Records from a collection
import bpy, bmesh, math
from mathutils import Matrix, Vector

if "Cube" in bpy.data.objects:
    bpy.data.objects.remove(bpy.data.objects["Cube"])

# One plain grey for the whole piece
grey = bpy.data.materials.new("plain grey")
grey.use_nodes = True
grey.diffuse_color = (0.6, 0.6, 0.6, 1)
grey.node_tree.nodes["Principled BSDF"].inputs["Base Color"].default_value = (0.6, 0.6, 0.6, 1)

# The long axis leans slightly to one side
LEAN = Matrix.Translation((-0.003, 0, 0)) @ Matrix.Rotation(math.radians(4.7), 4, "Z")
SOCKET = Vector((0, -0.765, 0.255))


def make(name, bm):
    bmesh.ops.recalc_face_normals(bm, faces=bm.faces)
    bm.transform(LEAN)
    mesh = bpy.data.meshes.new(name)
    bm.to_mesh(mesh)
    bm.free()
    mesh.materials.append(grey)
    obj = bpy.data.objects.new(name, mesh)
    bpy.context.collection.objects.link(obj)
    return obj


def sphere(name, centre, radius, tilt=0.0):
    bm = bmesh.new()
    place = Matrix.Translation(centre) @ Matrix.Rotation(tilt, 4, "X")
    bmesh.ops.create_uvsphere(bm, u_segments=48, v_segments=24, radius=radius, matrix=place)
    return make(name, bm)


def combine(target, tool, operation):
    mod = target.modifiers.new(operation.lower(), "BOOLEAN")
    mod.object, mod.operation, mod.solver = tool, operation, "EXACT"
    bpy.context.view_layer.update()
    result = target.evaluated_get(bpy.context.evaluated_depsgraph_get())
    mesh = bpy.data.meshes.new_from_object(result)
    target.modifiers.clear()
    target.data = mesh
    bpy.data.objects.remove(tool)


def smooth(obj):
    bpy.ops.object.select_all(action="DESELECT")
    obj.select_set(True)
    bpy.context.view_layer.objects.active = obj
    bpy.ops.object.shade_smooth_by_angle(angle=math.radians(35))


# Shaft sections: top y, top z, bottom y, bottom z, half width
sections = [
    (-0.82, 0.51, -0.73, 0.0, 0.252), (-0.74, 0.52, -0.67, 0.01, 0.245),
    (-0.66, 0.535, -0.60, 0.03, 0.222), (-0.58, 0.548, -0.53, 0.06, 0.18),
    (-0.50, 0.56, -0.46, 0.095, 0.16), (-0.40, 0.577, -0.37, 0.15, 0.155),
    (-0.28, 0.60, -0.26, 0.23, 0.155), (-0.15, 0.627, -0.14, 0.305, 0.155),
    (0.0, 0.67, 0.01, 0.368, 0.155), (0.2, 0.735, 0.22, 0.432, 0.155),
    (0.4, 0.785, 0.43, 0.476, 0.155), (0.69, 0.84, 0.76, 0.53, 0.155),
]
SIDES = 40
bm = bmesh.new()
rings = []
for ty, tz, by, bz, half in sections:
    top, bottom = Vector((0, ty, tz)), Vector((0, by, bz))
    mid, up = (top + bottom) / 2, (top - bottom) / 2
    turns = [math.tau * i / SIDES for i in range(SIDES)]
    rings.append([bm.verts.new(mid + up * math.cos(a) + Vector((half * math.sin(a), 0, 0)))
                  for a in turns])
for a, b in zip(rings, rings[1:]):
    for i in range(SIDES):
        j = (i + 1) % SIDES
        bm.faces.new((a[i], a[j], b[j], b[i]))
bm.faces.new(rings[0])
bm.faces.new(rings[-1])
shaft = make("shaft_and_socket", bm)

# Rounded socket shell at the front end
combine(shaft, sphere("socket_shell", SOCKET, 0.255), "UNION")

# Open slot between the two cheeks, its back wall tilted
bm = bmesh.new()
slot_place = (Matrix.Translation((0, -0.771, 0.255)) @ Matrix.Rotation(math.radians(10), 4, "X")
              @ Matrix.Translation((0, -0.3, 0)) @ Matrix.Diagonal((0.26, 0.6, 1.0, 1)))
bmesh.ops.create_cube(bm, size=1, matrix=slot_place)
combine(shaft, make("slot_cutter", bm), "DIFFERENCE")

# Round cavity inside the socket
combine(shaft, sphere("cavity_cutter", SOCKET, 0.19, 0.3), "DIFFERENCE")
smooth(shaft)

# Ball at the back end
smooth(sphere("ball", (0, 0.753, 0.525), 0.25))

**Exercise instructions**
From the records above, copy out the line with "bm.faces.new(rings[0])", the line with "slot_place = (Matrix.Translation((0, -0.771, 0.255))", and every line between them, word for word.

**Answer section**
bm.faces.new(rings[0])
bm.faces.new(rings[-1])
shaft = make("shaft_and_socket", bm)

# Rounded socket shell at the front end
combine(shaft, sphere("socket_shell", SOCKET, 0.255), "UNION")

# Open slot between the two cheeks, its back wall tilted
bm = bmesh.new()
slot_place = (Matrix.Translation((0, -0.771, 0.255)) @ Matrix.Rotation(math.radians(10), 4, "X")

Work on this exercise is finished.